Where with modern AI, you can now address some of those problems and finding something where machine learning is enabling technology and finding a problem that’s big enough so that it’s still relevant in three to five years.
[00:22:19] HC: Yes, that’s definitely helpful insight. Where do you see the impact of Caption Health in three to five years?
[00:22:23] KK: We still have the same vision that we will bring medical imaging to more people, and allow medicine to become more preventative, and to detect disease earlier. Currently, it’s often the case that you only go to a medical provider after you have problems, and there are certain diseases, for example, heart disease. When you have symptoms, it’s typically pretty far along, and so it would be very beneficial if you could detect heart disease, and other diseases earlier, and current today.
This is often not how the system operates and is often due to limitations. That device, the diagnostics are too expensive to do in a preventative fashion, and that you don’t have enough experts to perform those diagnostics. I see the system moving in a different direction, that there is more so-called value-based care, and so there are more providers that are actually trying to give the best possible care at the lowest possible cost. Devices like ours that can allow you to get a lot of information through medical imaging at a fairly low cost with a low – without expensive experts can really help in my opinion to give more people access to early disease detection.
[00:23:46] HC: This has been great, Kilian. Your team at Caption Health is doing some really interesting work for health care. I expect that the insights you share will be valuable to other AI companies. Where can people find out more about you online?
[00:23:57] KK: So yeah, on our website, captionhealth.com. Yes, there we have videos and I think that this is good to get a start to get more information.

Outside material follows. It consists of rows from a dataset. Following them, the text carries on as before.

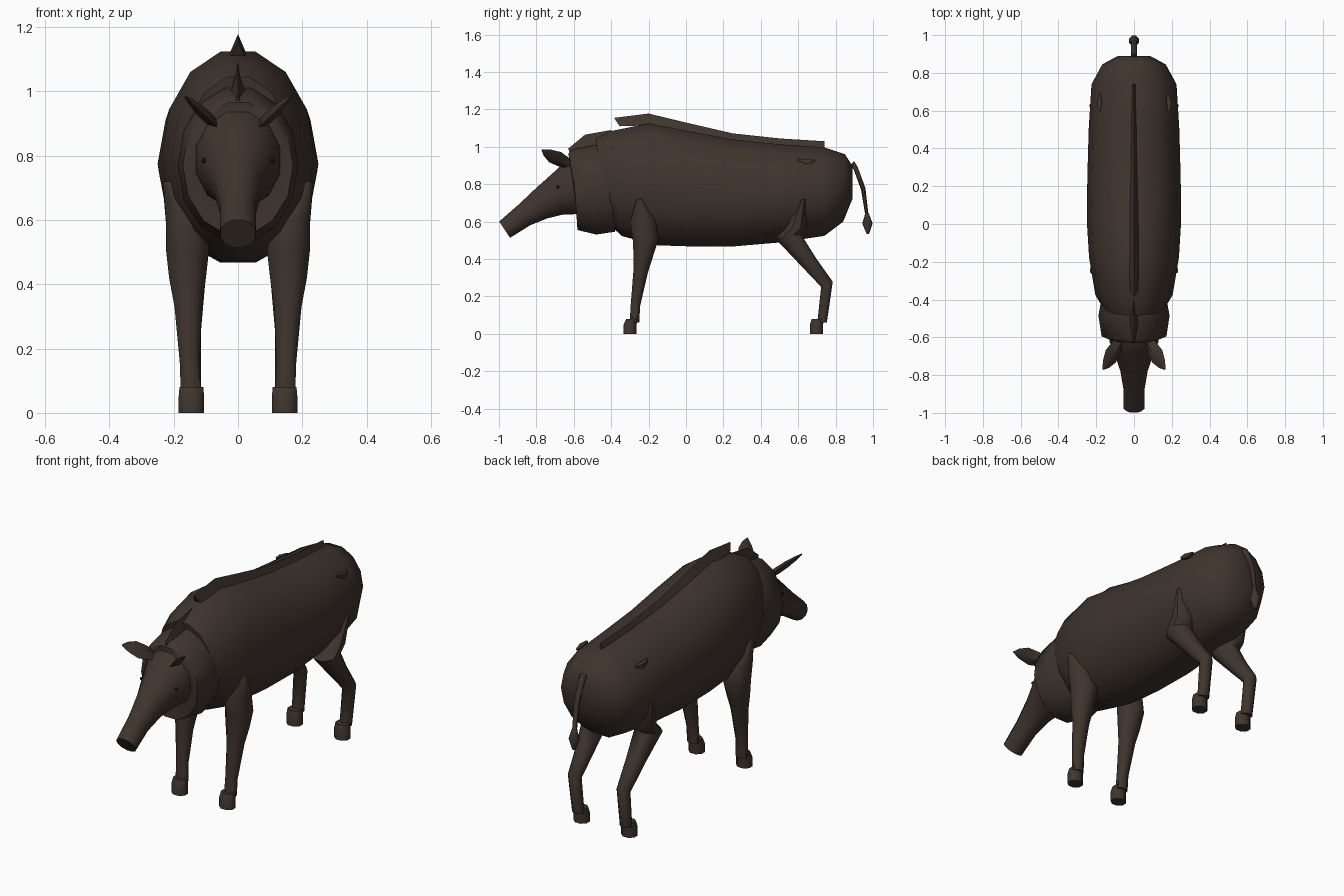
import bpy, bmesh, math
from mathutils import Vector

cube = bpy.data.objects.get("Cube")
if cube:
    bpy.data.objects.remove(cube, do_unlink=True)


def material(name, color):
    m = bpy.data.materials.new(name)
    m.use_nodes = True
    m.diffuse_color = (*color, 1)
    m.node_tree.nodes["Principled BSDF"].inputs["Base Color"].default_value = (*color, 1)
    return m


hide = material("dark brown hide", (0.050, 0.035, 0.027))
eye_dark = material("eye black", (0.008, 0.007, 0.006))


def finish(bm, name, mat, angle):
    bmesh.ops.recalc_face_normals(bm, faces=bm.faces)
    me = bpy.data.meshes.new(name)
    bm.to_mesh(me)
    bm.free()
    me.materials.append(mat)
    ob = bpy.data.objects.new(name, me)
    bpy.context.collection.objects.link(ob)
    bpy.ops.object.select_all(action='DESELECT')
    ob.select_set(True)
    bpy.context.view_layer.objects.active = ob
    bpy.ops.object.shade_smooth_by_angle(angle=math.radians(angle))
    return ob


def skin(bm, loops):
    """Bridge successive vertex loops and cap both ends."""
    rows = [[bm.verts.new(p) for p in loop] for loop in loops]
    n = len(rows[0])
    for a, b in zip(rows, rows[1:]):
        for i in range(n):
            j = (i + 1) % n
            bm.faces.new((a[i], a[j], b[j], b[i]))
    bm.faces.new(rows[0])
    bm.faces.new(rows[-1])


def loft(name, rings, sides, side=1, angle=50):
    """Each ring: two opposite (y, z) points, centre x and half width."""
    loops = []
    for (py, pz), (qy, qz), x, hw in rings:
        p, q = Vector((side * x, py, pz)), Vector((side * x, qy, qz))
        mid, half = (p + q) / 2, (p - q) / 2
        loop = []
        for i in range(sides):
            t = (i + 0.5) * math.tau / sides
            loop.append(mid + half * math.cos(t) + Vector((hw * math.sin(t), 0, 0)))
        loops.append(loop)
    bm = bmesh.new()
    skin(bm, loops)
    return finish(bm, name, hide, angle)


def mane(name, ridge):
    """Triangular strip; each station: top (y, z), base (y, z), half width."""
    bm = bmesh.new()
    skin(bm, [[(0, *top), (hw, *base), (-hw, *base)] for top, base, hw in ridge])
    return finish(bm, name, hide, 30)


# Barrel-shaped trunk
loft("body", [
    ((-.485, 1.05), (-.40, .57), 0, .165),
    ((-.41, 1.09), (-.34, .515), 0, .205),
    ((-.20, 1.133), (-.15, .465), 0, .238),
    ((.02, 1.09), (.02, .46), 0, .25),
    ((.25, 1.047), (.25, .46), 0, .247),
    ((.50, 1.02), (.50, .482), 0, .24),
    ((.74, 1.003), (.74, .518), 0, .225),
    ((.85, .965), (.84, .595), 0, .168),
    ((.89, .90), (.89, .72), 0, .085)], 14)

# Neck collar
loft("neck", [
    ((-.63, .97), (-.575, .63), 0, .14),
    ((-.61, .99), (-.58, .55), 0, .172),
    ((-.49, 1.015), (-.48, .525), 0, .188),
    ((-.38, 1.03), (-.38, .54), 0, .17)], 14)

# Tapering head with a flat snout disc
loft("head", [
    ((-1.0, .602), (-.94, .512), 0, .057),
    ((-.90, .69), (-.83, .58), 0, .058),
    ((-.80, .785), (-.74, .615), 0, .075),
    ((-.70, .875), (-.66, .633), 0, .108),
    ((-.64, .935), (-.59, .635), 0, .135),
    ((-.53, .975), (-.50, .62), 0, .14)], 12)

# Bristle crests on the nape and back
mane("nape_mane", [
    ((-.63, .99), (-.62, .965), .008),
    ((-.54, 1.065), (-.52, .99), .025),
    ((-.40, 1.09), (-.42, 1.03), .012)])
mane("back_mane", [
    ((-.385, 1.155), (-.355, 1.11), .02),
    ((-.20, 1.178), (-.20, 1.115), .027),
    ((.02, 1.125), (.02, 1.075), .026),
    ((.25, 1.072), (.25, 1.03), .022),
    ((.50, 1.045), (.50, 1.0), .018),
    ((.74, 1.03), (.74, .985), .01)])

# Tail with a tuft
loft("tail", [
    ((.87, .895), (.90, .925), 0, .018),
    ((.895, .88), (.92, .89), 0, .018),
    ((.935, .77), (.96, .78), 0, .016),
    ((.955, .65), (.975, .65), 0, .013),
    ((.955, .635), (.98, .64), 0, .016),
    ((.94, .59), (1.0, .59), 0, .028),
    ((.965, .535), (.98, .535), 0, .01)], 8)

for label, s in (("left", 1), ("right", -1)):
    # Front leg and hoof
    loft("front_leg_" + label, [
        ((-.265, .72), (-.235, .72), .21, .025),
        ((-.305, .60), (-.155, .60), .163, .066),
        ((-.29, .50), (-.14, .51), .157, .072),
        ((-.285, .42), (-.17, .42), .157, .062),
        ((-.285, .33), (-.20, .33), .155, .046),
        ((-.298, .15), (-.243, .15), .15, .033),
        ((-.303, .06), (-.248, .06), .147, .034)], 8, s)
    loft("front_hoof_" + label, [
        ((-.322, .08), (-.255, .08), .145, .04),
        ((-.336, .05), (-.262, .05), .145, .043),
        ((-.336, 0), (-.262, 0), .145, .043)], 8, s)
    # Hind leg and hoof
    loft("hind_leg_" + label, [
        ((.615, .72), (.64, .72), .21, .027),
        ((.53, .565), (.65, .57), .165, .062),
        ((.47, .51), (.62, .535), .155, .07),
        ((.60, .375), (.70, .405), .15, .05),
        ((.72, .25), (.787, .28), .148, .036),
        ((.70, .06), (.755, .06), .145, .033)], 8, s)
    loft("hind_hoof_" + label, [
        ((.67, .08), (.74, .08), .145, .04),
        ((.66, .05), (.736, .05), .145, .043),
        ((.66, 0), (.736, 0), .145, .043)], 8, s)
    # Small hip spur
    loft("hip_spur_" + label, [
        ((.595, .94), (.60, .925), .183, .008),
        ((.64, .94), (.645, .90), .185, .018),
        ((.69, .93), (.69, .92), .18, .008)], 4, s, 30)

    # Leaf-shaped ear, thin across its blade
    along = Vector((s * .085, -.14, .08))
    normal = Vector((s * .7, 0, -.7))
    across = along.cross(normal).normalized()
    root = Vector((s * .08, -.63, .905))
    bm = bmesh.new()
    skin(bm, [[root + along * t + across * w, root + along * t + normal * d,
               root + along * t - across * w, root + along * t - normal * d]
              for t, w, d in ((-.15, .018, .012), (.15, .042, .018), (.5, .05, .016),
                              (.8, .03, .01), (1, .004, .003))])
    finish(bm, "ear_" + label, hide, 40)

    # Eye
    bm = bmesh.new()
    bmesh.ops.create_uvsphere(bm, u_segments=10, v_segments=6, radius=.008)
    bmesh.ops.translate(bm, verts=bm.verts, vec=(s * .106, -.685, .785))
    finish(bm, "eye_" + label, eye_dark, 60)
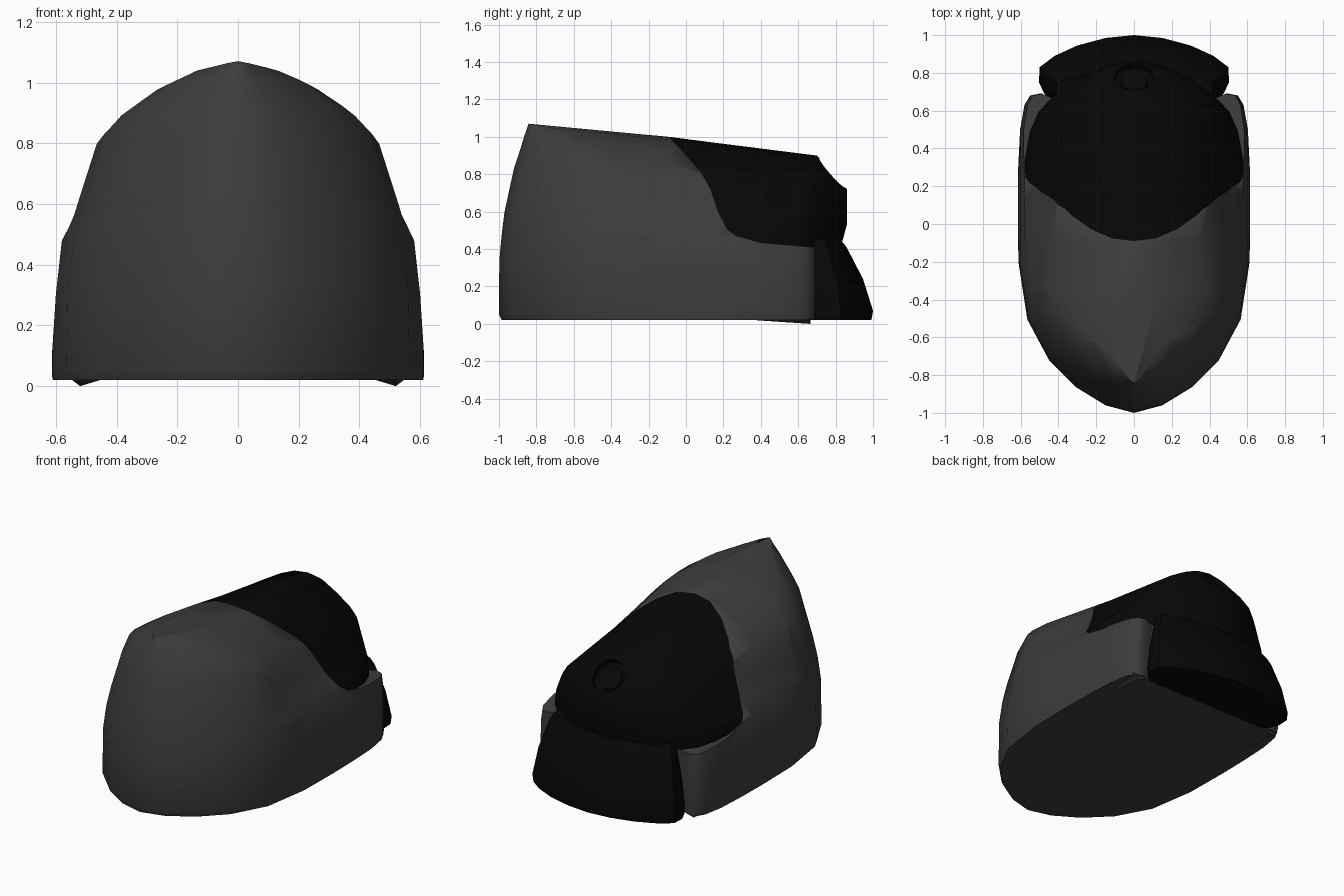
import bpy, bmesh, math
from mathutils import Vector

if "Cube" in bpy.data.objects:
    bpy.data.objects.remove(bpy.data.objects["Cube"])


def material(name, v):
    m = bpy.data.materials.new(name)
    m.diffuse_color = (v, v, v, 1)
    m.use_nodes = True
    m.node_tree.nodes["Principled BSDF"].inputs["Base Color"].default_value = m.diffuse_color
    return m


GREY = material("dark grey", 0.046)
BLACK = material("black", 0.002)


def skin(name, rings, mat):
    """Closed solid through a stack of rings with equal point counts."""
    bm = bmesh.new()
    vs = [[bm.verts.new(p) for p in r] for r in rings]
    n = len(rings[0])
    for a, b in zip(vs, vs[1:]):
        for i in range(n):
            j = (i + 1) % n
            bm.faces.new((a[i], a[j], b[j], b[i]))
    bm.faces.new(vs[0][::-1])
    bm.faces.new(vs[-1])
    bmesh.ops.recalc_face_normals(bm, faces=bm.faces)
    me = bpy.data.meshes.new(name)
    bm.to_mesh(me)
    bm.free()
    me.materials.append(mat)
    ob = bpy.data.objects.new(name, me)
    bpy.context.collection.objects.link(ob)
    return ob


def mirrored(half):
    """Half outline from centre to centre, completed on the -x side."""
    return half + [(-x, y) for x, y in half[-2:0:-1]]


def tower(name, half, levels, pivot, mat):
    """Plan outline stacked over levels (z, front scale, back scale, width scale)."""
    rings = []
    for z, f, b, w in levels:
        rings.append([(x * w, pivot + (y - pivot) * (f if y < pivot else b), z)
                      for x, y in mirrored(half)])
    return skin(name, rings, mat)


def boolean(ob, cutter, op):
    m = ob.modifiers.new("cut", 'BOOLEAN')
    m.object, m.operation, m.solver = cutter, op, 'EXACT'
    bpy.context.view_layer.objects.active = ob
    bpy.ops.object.modifier_apply(modifier=m.name)


def smooth(ob, angle):
    bpy.ops.object.select_all(action='DESELECT')
    ob.select_set(True)
    bpy.context.view_layer.objects.active = ob
    bpy.ops.object.shade_smooth_by_angle(angle=math.radians(angle))


# Arched envelope shared by shell and lid, lower and narrower to the back
ARCH = [(0, 1.07), (.135, 1.055), (.265, 1.0), (.385, .915), (.465, .825), (.505, .69),
        (.54, .57), (.58, .48), (.6, .3), (.613, .1), (.613, -.2), (0, -.2)]
rings = []
for y, top, pinch in [(-1.2, 1.103, 0), (-.84, 1.07, 0), (-.35, 1.024, 0), (-.09, 1.0, .14),
                      (.15, .969, .24), (.7, .9, .36), (1.2, .84, .4)]:
    k = (top - .48) / (1.07 - .48)
    rings.append([(x * (1 - pinch * max(0, z - .48) / .59), y,
                   .48 + (z - .48) * k if z > .48 else z) for x, z in mirrored(ARCH)])
arch = skin("arch_cutter", rings, GREY)

# Region above the seam between shell and lid
SEAM = [(-.245, 1.2), (-.09, 1.0), (0, .9), (.08, .81), (.13, .72), (.17, .6), (.22, .505),
        (.27, .468), (.4, .435), (.68, .41), (.86, .45), (1.3, .45), (1.3, 1.2)]
seam = skin("seam_cutter", [[(x, y, z) for y, z in SEAM] for x in (-.9, .9)], GREY)

# Grey shell, its outline shrinking towards the ridge
shell_plan = [(0, -1), (.15, -.96), (.305, -.865), (.45, -.72), (.565, -.505), (.612, -.2),
              (.616, .1), (.613, .3), (.603, .5), (.58, .63), (.55, .68), (.5, .69),
              (.44, .665), (0, .665)]
shell = tower("shell", shell_plan, [(.02, .985, .99, .99), (.05, 1, 1, 1), (.34, .998, 1, .99),
              (.48, .985, 1, .955), (.6, .97, 1, .9), (.83, .92, 1, .78), (.92, .89, 1, .67),
              (1.0, .866, 1, .48), (1.055, .847, 1, .28), (1.09, .835, 1, .12)], 0, GREY)
boolean(shell, arch, 'INTERSECT')
boolean(shell, seam, 'DIFFERENCE')

# Black lid with a sloped back
lid_plan = [(0, -.5), (.68, -.5), (.64, 0), (.585, .22), (.577, .35), (.55, .5), (.505, .61),
            (.44, .68), (.3, .775), (.15, .84), (0, .86)]
lid = tower("lid", lid_plan, [(.3, 1, .96, 1), (.45, 1, .975, 1), (.53, 1, 1, .96),
            (.72, 1, 1, .82), (.9, 1, .815, .68), (1.2, 1, .5, .5)], 0, BLACK)
boolean(lid, arch, 'INTERSECT')
boolean(lid, seam, 'INTERSECT')

# Round button recess on the sloped back of the lid
normal = Vector((0, .7, .7)).normalized()
spot = Vector((0, .785, .81))


def disc(name, radius, depth, centre):
    bpy.ops.mesh.primitive_cylinder_add(vertices=24, radius=radius, depth=depth, location=centre,
                                        rotation=normal.to_track_quat('Z', 'Y').to_euler())
    ob = bpy.context.object
    ob.name = name
    ob.data.materials.append(BLACK)
    return ob


hole = disc("hole_cutter", .105, .14, spot + normal * .02)
boolean(lid, hole, 'DIFFERENCE')
button = disc("button", .075, .03, spot - normal * .045)

# Black drawer at the back, tapering up to the lid
drawer_plan = [(0, .655), (.44, .66), (.475, .69), (.503, .75), (.5, .83), (.42, .89),
               (.3, .945), (.15, .985), (0, 1)]
drawer = tower("drawer", drawer_plan, [(.02, 1, .975, .99), (.07, 1, 1, 1), (.24, 1, .845, .95),
               (.41, 1, .59, .86), (.45, 1, .5, .82)], .655, BLACK)

# Thin wedge feet under the rear corners
for s, side in ((-1, "left"), (1, "right")):
    foot = skin("foot_" + side, [[(s * (.52 + dx), y, z) for dx, z in
                ((-.1, .03), (0, low), (.04, .03))] for y, low in ((.38, .019), (.665, 0))], GREY)

for c in (arch, seam, hole):
    bpy.data.objects.remove(c)
smooth(shell, 62)
smooth(lid, 50)
smooth(drawer, 45)
smooth(button, 40)
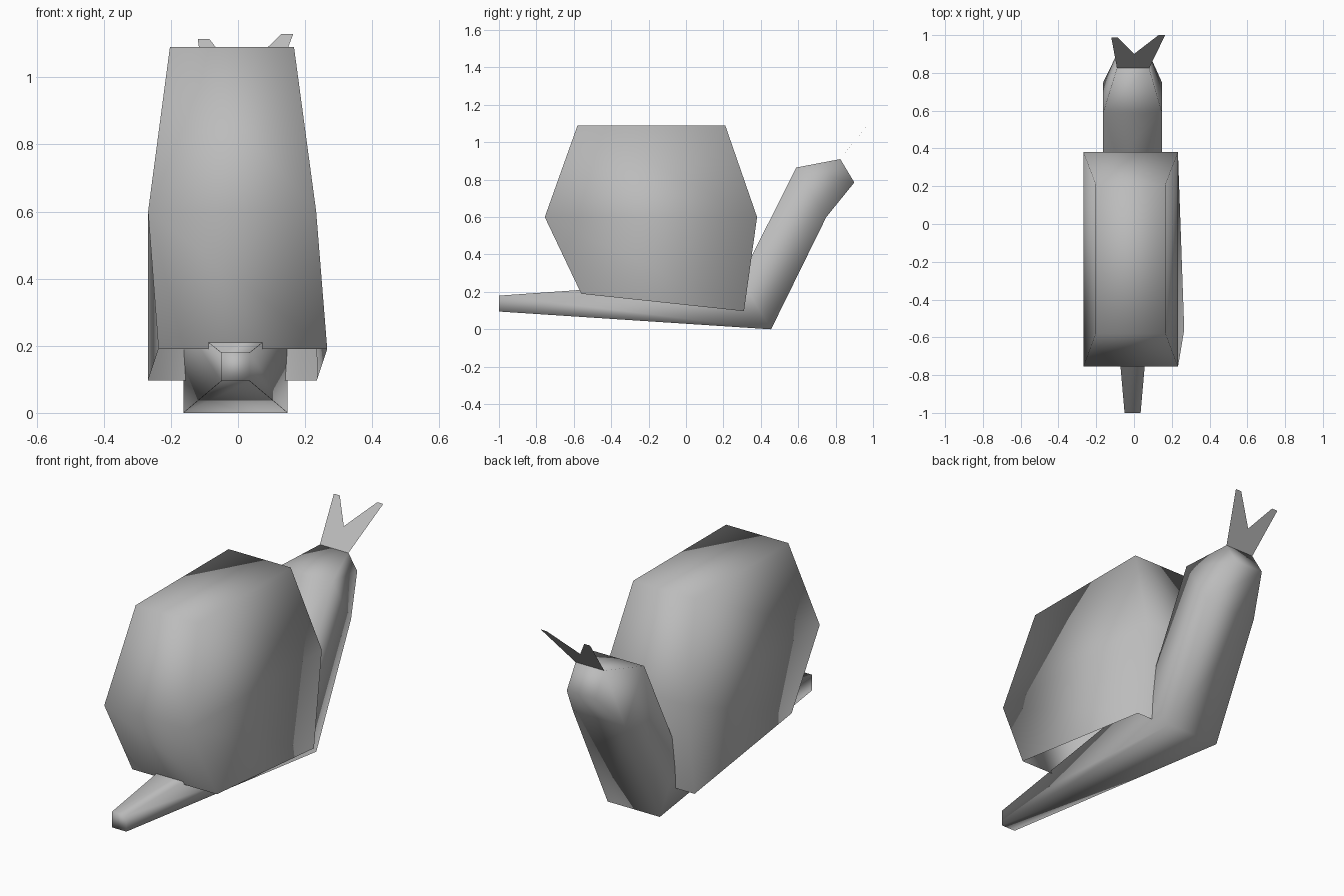
import bpy
import bmesh

old = bpy.data.objects.get("Cube")
if old:
    bpy.data.objects.remove(old, do_unlink=True)

# One plain grey for the whole model
grey = bpy.data.materials.new("plain_grey")
grey.use_nodes = True
colour = (0.5, 0.5, 0.5, 1)
grey.diffuse_color = colour
grey.node_tree.nodes["Principled BSDF"].inputs["Base Color"].default_value = colour


def finish(name, bm):
    """Turn a bmesh into a smooth shaded object."""
    bmesh.ops.recalc_face_normals(bm, faces=bm.faces[:])
    mesh = bpy.data.meshes.new(name)
    bm.to_mesh(mesh)
    bm.free()
    mesh.materials.append(grey)
    mesh.shade_smooth()
    obj = bpy.data.objects.new(name, mesh)
    bpy.context.collection.objects.link(obj)
    return obj


def loft(name, sections, cap_start=True, cap_end=True):
    """Join four-cornered sections; each is two edges of (x_min, x_max, y, z)."""
    bm = bmesh.new()
    rings = []
    for (a0, a1, ay, az), (b0, b1, by, bz) in sections:
        corners = [(a0, ay, az), (a1, ay, az), (b1, by, bz), (b0, by, bz)]
        rings.append([bm.verts.new(c) for c in corners])
    for r, s in zip(rings, rings[1:]):
        for i in range(4):
            j = (i + 1) % 4
            bm.faces.new((r[i], r[j], s[j], s[i]))
    if cap_start:
        bm.faces.new(rings[0])
    if cap_end:
        bm.faces.new(rings[-1])
    return finish(name, bm)


# Body: tail tip, bend, back of the head, nose (upper edge, lower edge)
loft("body", [
    ((-0.05, 0.035, -1.0, 0.18), (-0.05, 0.035, -1.0, 0.095)),
    ((-0.163, 0.148, 0.29, 0.27), (-0.163, 0.148, 0.455, 0.0)),
    ((-0.163, 0.148, 0.59, 0.865), (-0.163, 0.148, 0.75, 0.6)),
    ((-0.09, 0.08, 0.825, 0.91), (-0.09, 0.08, 0.9, 0.785)),
])

# Shell: top, widest level, open lower rim (tail side, head side)
loft("shell", [
    ((-0.203, 0.167, -0.58, 1.09), (-0.203, 0.167, 0.21, 1.09)),
    ((-0.268, 0.233, -0.755, 0.6), (-0.268, 0.233, 0.38, 0.6)),
    ((-0.237, 0.266, -0.56, 0.19), (-0.268, 0.235, 0.31, 0.097)),
], cap_end=False)

# Feelers: flat forked plate rising from the top edge of the nose
bm = bmesh.new()
left_base, right_base, notch, left_tip_a, left_tip_b, right_tip_a, right_tip_b = [
    bm.verts.new(p) for p in (
        (0.08, 0.825, 0.91), (-0.09, 0.825, 0.91), (0.0, 0.9, 1.004),
        (0.165, 1.0, 1.13), (0.13, 1.0, 1.13),
        (-0.085, 0.987, 1.114), (-0.12, 0.987, 1.114))]
bm.faces.new((right_base, left_base, notch))
bm.faces.new((left_base, left_tip_a, left_tip_b, notch))
bm.faces.new((notch, right_tip_a, right_tip_b, right_base))
finish("feelers", bm)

[00:24:08] HC: Perfect. Thanks for joining me today.
[00:24:10] KK: Thank you. Thanks for having me.
[00:24:11] HC: All right, everyone. Thanks for listening. I’m Heather Couture, and I hope you’ll join me again next time for Impact AI.
[00:24:21] HC: Thank you for listening to Impact AI. If you enjoyed this episode, please subscribe, and share with a friend. If you’d like to learn more about computer vision applications for people in planetary health, you can sign up for my newsletter at pixelscientia.com/newsletter.